[Document images with source code]
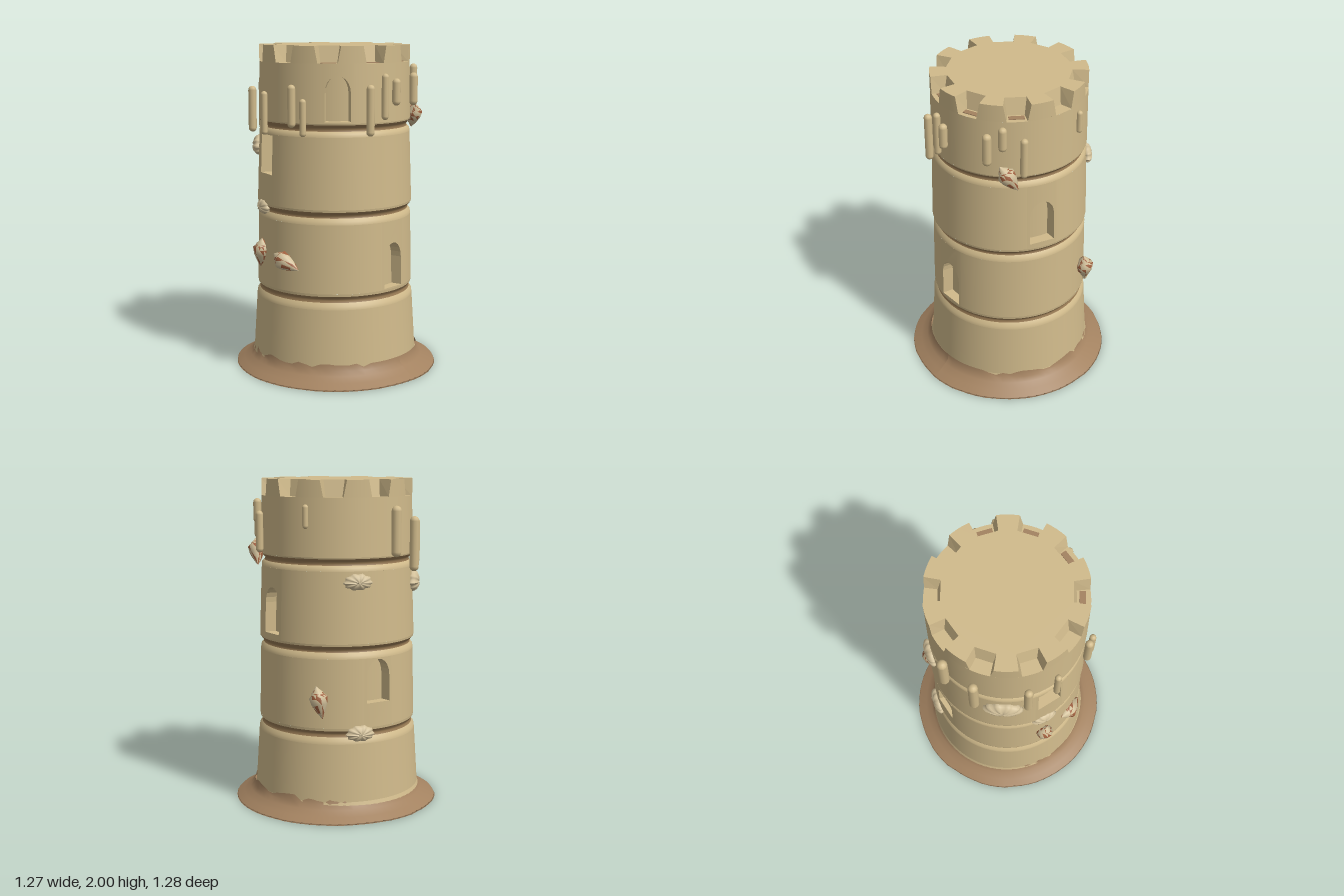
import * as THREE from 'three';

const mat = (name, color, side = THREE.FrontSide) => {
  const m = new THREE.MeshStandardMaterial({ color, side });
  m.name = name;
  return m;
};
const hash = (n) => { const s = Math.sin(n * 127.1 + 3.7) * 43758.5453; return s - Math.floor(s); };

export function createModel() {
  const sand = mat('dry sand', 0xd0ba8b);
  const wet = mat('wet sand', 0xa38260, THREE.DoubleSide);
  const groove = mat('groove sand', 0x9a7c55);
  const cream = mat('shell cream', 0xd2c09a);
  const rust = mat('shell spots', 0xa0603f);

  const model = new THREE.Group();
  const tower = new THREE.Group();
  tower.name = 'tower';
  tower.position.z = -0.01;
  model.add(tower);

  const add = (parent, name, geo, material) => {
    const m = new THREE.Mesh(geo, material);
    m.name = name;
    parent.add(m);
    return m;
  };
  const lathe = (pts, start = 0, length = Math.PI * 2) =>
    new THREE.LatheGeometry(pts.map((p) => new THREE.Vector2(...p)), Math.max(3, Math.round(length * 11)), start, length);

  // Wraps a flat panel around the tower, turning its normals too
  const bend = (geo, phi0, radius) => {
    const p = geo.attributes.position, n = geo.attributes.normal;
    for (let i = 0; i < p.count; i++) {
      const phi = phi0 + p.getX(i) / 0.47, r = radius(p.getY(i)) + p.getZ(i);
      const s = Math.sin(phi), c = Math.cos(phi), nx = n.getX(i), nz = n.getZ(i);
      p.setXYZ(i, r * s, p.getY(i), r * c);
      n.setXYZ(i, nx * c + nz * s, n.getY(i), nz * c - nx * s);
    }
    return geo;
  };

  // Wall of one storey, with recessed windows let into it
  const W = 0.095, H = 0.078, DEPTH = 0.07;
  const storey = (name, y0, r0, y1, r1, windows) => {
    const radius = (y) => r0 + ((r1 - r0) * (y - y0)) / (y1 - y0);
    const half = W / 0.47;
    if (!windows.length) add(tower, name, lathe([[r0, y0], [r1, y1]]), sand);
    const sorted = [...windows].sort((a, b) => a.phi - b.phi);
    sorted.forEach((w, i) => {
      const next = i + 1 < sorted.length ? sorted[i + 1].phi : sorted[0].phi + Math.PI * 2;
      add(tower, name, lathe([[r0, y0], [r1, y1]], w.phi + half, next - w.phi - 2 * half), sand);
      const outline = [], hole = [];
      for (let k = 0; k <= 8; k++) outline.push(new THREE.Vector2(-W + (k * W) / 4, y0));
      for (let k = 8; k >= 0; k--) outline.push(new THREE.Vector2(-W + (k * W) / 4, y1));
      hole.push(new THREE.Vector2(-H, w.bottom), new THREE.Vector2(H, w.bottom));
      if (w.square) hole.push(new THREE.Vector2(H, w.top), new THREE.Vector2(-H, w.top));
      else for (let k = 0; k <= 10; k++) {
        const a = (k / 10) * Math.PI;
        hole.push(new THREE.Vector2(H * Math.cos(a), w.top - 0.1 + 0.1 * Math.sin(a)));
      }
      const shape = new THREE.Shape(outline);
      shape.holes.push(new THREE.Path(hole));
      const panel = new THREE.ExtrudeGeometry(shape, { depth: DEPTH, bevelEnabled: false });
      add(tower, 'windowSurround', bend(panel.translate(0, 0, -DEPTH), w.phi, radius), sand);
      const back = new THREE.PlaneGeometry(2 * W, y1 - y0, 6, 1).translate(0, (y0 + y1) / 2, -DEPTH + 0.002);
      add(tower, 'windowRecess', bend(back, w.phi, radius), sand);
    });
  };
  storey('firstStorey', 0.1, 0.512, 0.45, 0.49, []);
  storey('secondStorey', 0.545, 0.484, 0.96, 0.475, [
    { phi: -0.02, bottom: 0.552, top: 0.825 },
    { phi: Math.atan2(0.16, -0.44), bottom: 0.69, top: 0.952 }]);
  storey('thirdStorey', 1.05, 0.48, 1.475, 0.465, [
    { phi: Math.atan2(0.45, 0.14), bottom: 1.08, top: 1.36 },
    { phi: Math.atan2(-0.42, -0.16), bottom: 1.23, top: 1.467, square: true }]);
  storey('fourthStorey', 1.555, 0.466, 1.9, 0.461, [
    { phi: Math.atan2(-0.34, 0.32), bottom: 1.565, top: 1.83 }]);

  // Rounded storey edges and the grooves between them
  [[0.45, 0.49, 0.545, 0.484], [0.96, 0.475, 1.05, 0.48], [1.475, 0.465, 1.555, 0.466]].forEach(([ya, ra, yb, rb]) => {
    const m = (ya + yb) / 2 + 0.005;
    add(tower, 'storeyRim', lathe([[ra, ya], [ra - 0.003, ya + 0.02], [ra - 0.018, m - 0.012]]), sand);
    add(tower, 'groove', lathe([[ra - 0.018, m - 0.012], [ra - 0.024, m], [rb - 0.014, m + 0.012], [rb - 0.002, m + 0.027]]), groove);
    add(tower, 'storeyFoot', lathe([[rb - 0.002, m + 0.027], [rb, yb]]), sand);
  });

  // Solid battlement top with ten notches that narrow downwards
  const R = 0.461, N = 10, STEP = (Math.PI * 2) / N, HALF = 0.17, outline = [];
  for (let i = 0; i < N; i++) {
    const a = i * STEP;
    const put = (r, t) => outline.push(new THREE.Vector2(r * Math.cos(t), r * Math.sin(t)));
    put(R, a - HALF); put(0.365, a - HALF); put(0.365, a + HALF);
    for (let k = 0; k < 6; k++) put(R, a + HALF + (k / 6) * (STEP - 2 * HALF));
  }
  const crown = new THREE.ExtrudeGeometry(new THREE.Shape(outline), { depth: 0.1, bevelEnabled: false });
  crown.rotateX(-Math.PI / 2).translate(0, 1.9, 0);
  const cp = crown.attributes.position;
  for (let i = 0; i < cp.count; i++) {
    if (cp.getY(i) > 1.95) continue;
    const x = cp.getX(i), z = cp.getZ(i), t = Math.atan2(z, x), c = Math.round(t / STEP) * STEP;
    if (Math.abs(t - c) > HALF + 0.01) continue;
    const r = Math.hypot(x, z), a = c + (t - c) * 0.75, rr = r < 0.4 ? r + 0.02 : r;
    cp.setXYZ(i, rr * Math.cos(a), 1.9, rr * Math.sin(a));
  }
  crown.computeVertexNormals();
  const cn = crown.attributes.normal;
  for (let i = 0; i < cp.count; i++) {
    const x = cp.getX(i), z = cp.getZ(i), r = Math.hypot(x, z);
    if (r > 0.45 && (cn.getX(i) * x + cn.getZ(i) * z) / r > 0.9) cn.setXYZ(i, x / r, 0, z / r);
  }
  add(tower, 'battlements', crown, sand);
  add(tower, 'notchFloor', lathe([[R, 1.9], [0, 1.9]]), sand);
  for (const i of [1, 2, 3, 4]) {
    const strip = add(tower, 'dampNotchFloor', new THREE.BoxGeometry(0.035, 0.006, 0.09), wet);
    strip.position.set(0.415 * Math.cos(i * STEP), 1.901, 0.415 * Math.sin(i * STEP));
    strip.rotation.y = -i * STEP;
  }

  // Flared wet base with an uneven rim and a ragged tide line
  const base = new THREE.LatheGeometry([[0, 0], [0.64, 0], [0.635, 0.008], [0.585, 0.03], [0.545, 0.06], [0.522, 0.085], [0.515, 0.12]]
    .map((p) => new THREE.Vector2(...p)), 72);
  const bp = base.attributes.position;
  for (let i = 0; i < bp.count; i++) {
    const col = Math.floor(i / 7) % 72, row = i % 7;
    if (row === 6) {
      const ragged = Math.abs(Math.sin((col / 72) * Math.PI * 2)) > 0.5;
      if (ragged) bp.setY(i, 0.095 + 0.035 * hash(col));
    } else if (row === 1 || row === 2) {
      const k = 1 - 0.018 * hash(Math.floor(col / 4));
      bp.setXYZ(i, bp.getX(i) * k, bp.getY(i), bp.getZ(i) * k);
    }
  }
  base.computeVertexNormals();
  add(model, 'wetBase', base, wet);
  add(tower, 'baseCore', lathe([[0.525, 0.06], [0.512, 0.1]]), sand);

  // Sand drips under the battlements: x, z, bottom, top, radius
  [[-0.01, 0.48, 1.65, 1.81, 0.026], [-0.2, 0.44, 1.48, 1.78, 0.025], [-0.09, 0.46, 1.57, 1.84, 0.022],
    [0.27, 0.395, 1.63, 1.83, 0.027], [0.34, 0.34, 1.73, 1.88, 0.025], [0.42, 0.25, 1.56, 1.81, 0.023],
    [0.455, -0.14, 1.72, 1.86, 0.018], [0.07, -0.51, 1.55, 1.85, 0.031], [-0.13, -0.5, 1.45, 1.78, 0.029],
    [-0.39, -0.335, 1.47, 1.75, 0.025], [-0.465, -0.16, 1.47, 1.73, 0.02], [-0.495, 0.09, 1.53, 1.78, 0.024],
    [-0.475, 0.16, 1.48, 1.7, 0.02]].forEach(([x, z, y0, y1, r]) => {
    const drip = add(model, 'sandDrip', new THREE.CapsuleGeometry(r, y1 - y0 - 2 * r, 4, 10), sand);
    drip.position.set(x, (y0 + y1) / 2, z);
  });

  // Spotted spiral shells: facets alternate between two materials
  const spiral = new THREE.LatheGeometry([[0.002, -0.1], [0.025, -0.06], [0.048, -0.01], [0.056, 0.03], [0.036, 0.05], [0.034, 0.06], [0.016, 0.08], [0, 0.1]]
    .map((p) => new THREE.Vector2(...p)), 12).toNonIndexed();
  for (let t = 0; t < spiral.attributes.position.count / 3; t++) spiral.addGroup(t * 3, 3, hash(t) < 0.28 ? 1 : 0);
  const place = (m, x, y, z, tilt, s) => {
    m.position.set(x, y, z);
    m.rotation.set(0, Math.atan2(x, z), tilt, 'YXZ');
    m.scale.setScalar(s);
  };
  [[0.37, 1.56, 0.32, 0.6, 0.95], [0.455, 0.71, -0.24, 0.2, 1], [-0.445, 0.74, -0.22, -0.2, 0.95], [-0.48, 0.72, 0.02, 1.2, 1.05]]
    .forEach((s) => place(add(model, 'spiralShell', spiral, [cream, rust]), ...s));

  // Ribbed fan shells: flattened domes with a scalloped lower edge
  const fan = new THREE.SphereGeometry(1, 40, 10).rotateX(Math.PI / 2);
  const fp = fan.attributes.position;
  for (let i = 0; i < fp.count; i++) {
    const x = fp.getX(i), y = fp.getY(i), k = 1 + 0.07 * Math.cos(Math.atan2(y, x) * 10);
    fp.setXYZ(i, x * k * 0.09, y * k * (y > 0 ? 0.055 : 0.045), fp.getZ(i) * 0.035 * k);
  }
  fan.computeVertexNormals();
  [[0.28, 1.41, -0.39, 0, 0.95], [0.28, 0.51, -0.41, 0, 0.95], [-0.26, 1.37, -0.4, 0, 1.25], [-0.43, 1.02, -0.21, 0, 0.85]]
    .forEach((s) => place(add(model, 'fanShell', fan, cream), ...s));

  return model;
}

...

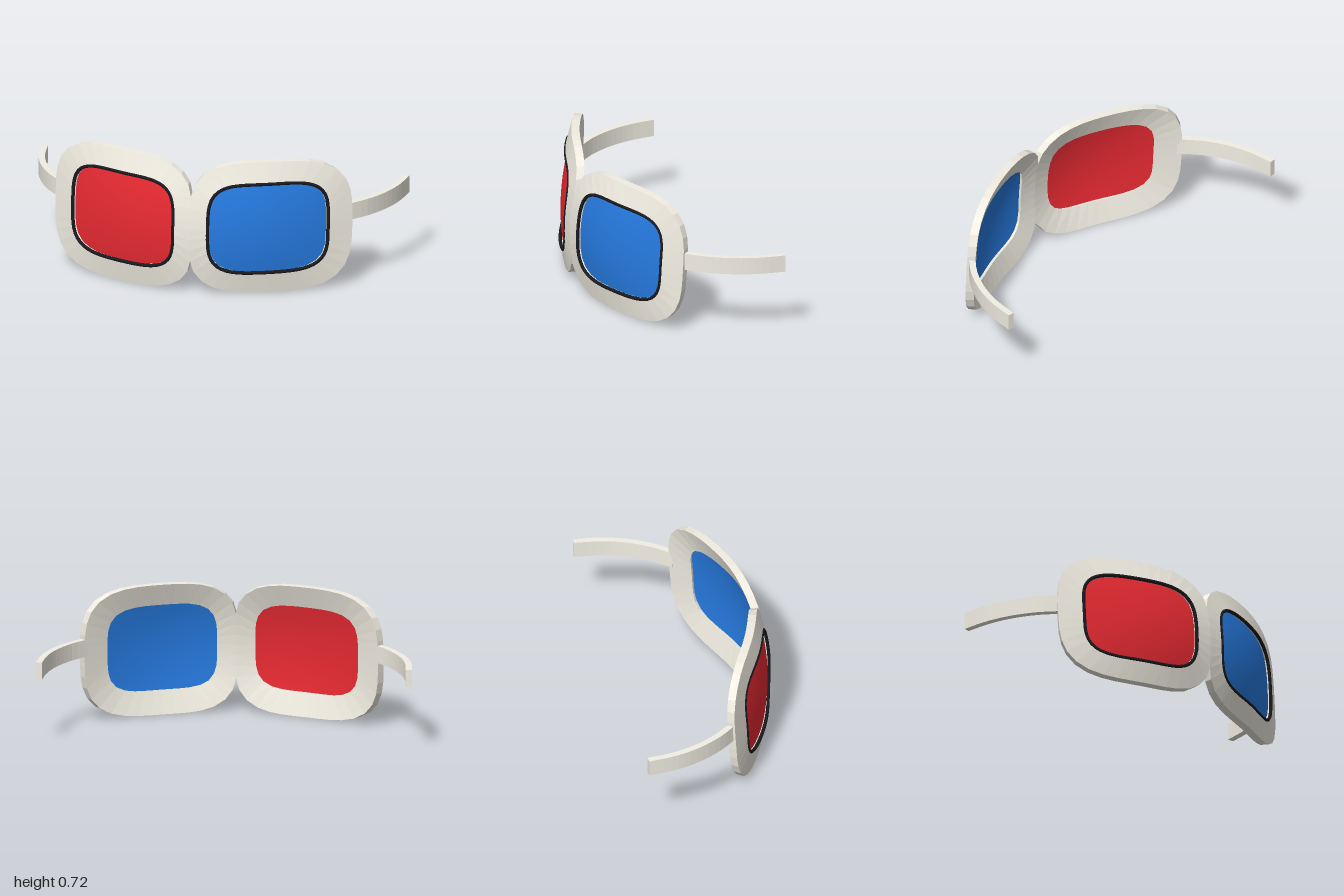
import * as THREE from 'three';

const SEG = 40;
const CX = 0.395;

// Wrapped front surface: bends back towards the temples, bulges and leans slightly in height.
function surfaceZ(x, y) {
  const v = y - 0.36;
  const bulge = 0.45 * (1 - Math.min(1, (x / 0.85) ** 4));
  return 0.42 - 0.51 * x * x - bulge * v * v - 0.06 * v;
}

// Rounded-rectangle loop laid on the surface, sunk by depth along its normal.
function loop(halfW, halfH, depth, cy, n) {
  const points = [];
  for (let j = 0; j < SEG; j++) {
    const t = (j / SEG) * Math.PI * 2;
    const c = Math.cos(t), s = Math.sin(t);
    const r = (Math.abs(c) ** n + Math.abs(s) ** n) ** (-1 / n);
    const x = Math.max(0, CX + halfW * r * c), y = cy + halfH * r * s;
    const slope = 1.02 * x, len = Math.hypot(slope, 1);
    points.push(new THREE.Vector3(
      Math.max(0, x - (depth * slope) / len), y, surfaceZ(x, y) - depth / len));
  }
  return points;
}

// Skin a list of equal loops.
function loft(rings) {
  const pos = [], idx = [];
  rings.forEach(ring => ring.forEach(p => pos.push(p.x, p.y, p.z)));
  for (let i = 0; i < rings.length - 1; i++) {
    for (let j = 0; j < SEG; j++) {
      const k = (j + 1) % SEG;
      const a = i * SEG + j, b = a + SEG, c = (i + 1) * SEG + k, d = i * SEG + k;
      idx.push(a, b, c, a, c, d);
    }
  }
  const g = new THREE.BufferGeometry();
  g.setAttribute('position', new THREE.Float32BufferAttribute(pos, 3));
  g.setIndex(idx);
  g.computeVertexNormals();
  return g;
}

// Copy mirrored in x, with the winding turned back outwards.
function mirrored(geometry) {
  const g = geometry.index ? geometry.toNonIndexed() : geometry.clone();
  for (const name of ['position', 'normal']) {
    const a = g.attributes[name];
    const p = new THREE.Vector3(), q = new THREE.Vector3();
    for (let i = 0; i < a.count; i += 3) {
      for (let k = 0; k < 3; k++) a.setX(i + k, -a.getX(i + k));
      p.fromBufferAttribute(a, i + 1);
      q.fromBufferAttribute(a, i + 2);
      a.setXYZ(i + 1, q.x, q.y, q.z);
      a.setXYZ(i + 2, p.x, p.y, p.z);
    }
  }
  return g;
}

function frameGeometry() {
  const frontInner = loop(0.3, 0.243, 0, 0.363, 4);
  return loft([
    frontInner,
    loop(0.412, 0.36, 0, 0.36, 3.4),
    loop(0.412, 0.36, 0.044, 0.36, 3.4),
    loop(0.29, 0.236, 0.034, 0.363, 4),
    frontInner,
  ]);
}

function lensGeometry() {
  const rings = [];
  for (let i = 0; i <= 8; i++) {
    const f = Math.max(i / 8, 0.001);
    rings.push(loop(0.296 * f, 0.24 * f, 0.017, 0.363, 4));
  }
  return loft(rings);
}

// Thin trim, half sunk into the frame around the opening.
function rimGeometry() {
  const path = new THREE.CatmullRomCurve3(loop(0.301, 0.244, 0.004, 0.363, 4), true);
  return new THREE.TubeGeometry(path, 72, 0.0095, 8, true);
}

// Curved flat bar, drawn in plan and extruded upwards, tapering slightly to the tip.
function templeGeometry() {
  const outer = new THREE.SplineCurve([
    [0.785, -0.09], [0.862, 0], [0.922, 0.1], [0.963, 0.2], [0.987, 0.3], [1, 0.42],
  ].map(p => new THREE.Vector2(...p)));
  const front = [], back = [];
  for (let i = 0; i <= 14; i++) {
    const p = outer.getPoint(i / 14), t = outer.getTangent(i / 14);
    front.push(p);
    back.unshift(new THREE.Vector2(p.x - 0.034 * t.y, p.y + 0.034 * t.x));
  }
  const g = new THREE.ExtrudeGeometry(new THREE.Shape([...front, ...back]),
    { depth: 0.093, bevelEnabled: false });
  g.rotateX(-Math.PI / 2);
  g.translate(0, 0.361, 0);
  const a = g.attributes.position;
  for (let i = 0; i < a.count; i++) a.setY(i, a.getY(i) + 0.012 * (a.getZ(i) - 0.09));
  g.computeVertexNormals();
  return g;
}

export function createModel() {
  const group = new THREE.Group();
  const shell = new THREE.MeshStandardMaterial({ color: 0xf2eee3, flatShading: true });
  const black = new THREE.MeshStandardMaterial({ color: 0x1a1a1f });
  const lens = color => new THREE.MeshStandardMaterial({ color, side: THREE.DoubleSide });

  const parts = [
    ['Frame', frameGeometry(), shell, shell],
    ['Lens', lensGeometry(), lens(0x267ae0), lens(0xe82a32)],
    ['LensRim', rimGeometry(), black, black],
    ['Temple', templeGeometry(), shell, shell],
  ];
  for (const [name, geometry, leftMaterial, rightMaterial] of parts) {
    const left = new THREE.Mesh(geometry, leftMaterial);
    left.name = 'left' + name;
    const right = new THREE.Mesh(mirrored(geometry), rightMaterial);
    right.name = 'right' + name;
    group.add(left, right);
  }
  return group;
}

...

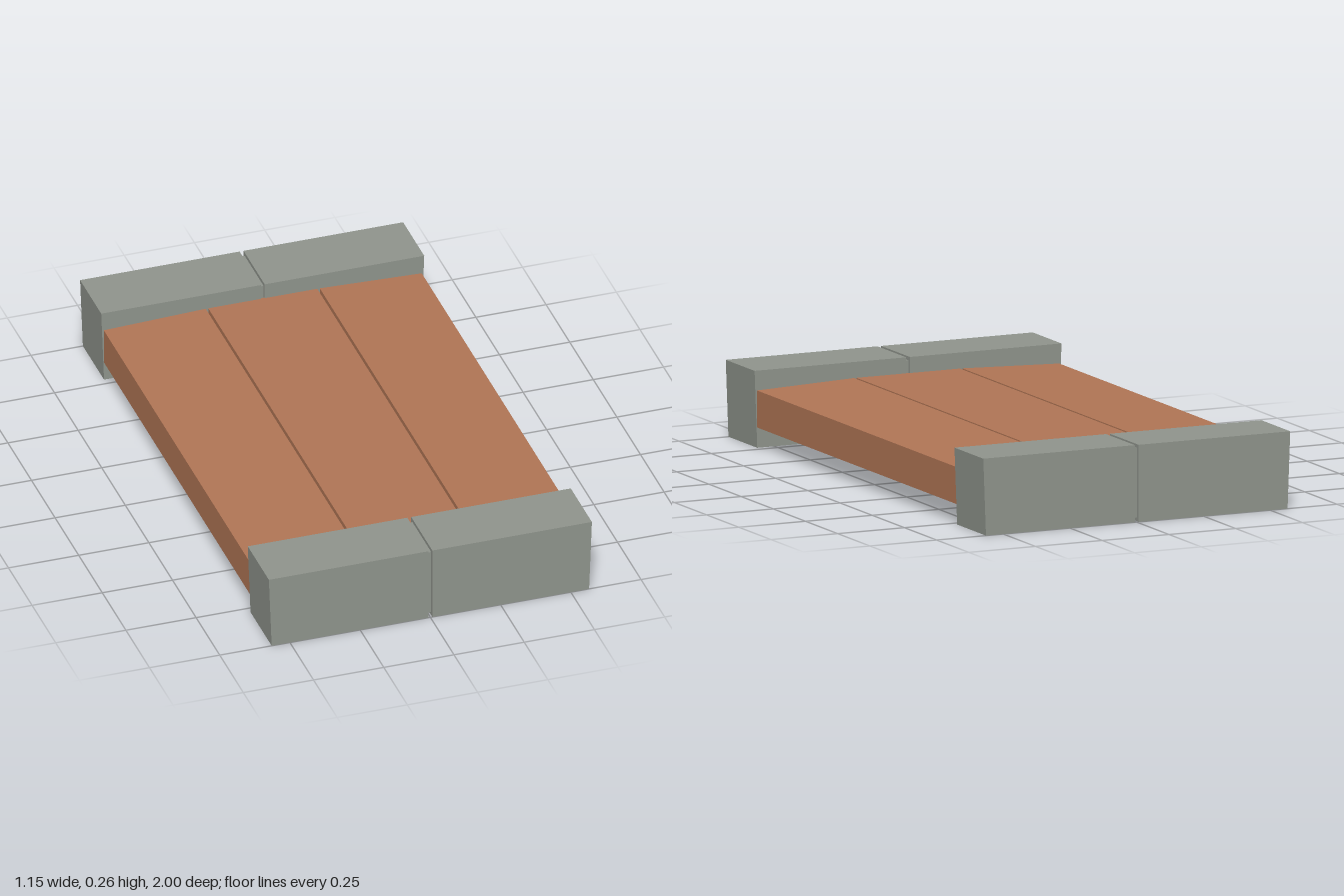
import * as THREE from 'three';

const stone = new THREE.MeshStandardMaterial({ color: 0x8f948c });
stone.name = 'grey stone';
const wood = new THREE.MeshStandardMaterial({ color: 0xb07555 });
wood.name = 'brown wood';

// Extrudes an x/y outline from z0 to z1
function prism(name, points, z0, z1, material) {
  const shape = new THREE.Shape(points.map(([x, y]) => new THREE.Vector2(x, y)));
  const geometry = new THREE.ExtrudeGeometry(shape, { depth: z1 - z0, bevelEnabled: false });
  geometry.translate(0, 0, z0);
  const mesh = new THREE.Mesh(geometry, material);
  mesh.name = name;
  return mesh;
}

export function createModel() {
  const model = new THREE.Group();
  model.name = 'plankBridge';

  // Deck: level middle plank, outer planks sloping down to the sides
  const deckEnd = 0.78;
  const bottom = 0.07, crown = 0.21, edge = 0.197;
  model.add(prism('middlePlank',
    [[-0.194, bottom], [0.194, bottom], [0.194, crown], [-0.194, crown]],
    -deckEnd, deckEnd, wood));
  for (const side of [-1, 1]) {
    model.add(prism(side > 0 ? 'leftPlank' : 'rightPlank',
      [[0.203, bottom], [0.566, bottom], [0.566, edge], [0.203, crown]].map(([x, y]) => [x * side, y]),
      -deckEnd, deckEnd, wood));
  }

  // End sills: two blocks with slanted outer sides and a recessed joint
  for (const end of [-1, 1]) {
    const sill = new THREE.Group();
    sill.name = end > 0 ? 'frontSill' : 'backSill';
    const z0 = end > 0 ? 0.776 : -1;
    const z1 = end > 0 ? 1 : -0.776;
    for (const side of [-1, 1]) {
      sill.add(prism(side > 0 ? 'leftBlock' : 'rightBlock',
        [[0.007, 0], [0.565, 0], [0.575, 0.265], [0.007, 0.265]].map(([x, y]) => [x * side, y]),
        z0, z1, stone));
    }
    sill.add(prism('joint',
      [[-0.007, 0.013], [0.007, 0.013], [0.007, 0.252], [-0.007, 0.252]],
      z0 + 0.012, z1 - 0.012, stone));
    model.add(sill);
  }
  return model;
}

> **Brief**
Among the entries above, find the line with "if (row === 6)" and the line with "bottom, top, radius"; give again exactly these two lines and all lines between them.

> **Response to the exercise**
    if (row === 6) {
      const ragged = Math.abs(Math.sin((col / 72) * Math.PI * 2)) > 0.5;
      if (ragged) bp.setY(i, 0.095 + 0.035 * hash(col));
    } else if (row === 1 || row === 2) {
      const k = 1 - 0.018 * hash(Math.floor(col / 4));
      bp.setXYZ(i, bp.getX(i) * k, bp.getY(i), bp.getZ(i) * k);
    }
  }
  base.computeVertexNormals();
  add(model, 'wetBase', base, wet);
  add(tower, 'baseCore', lathe([[0.525, 0.06], [0.512, 0.1]]), sand);

  // Sand drips under the battlements: x, z, bottom, top, radius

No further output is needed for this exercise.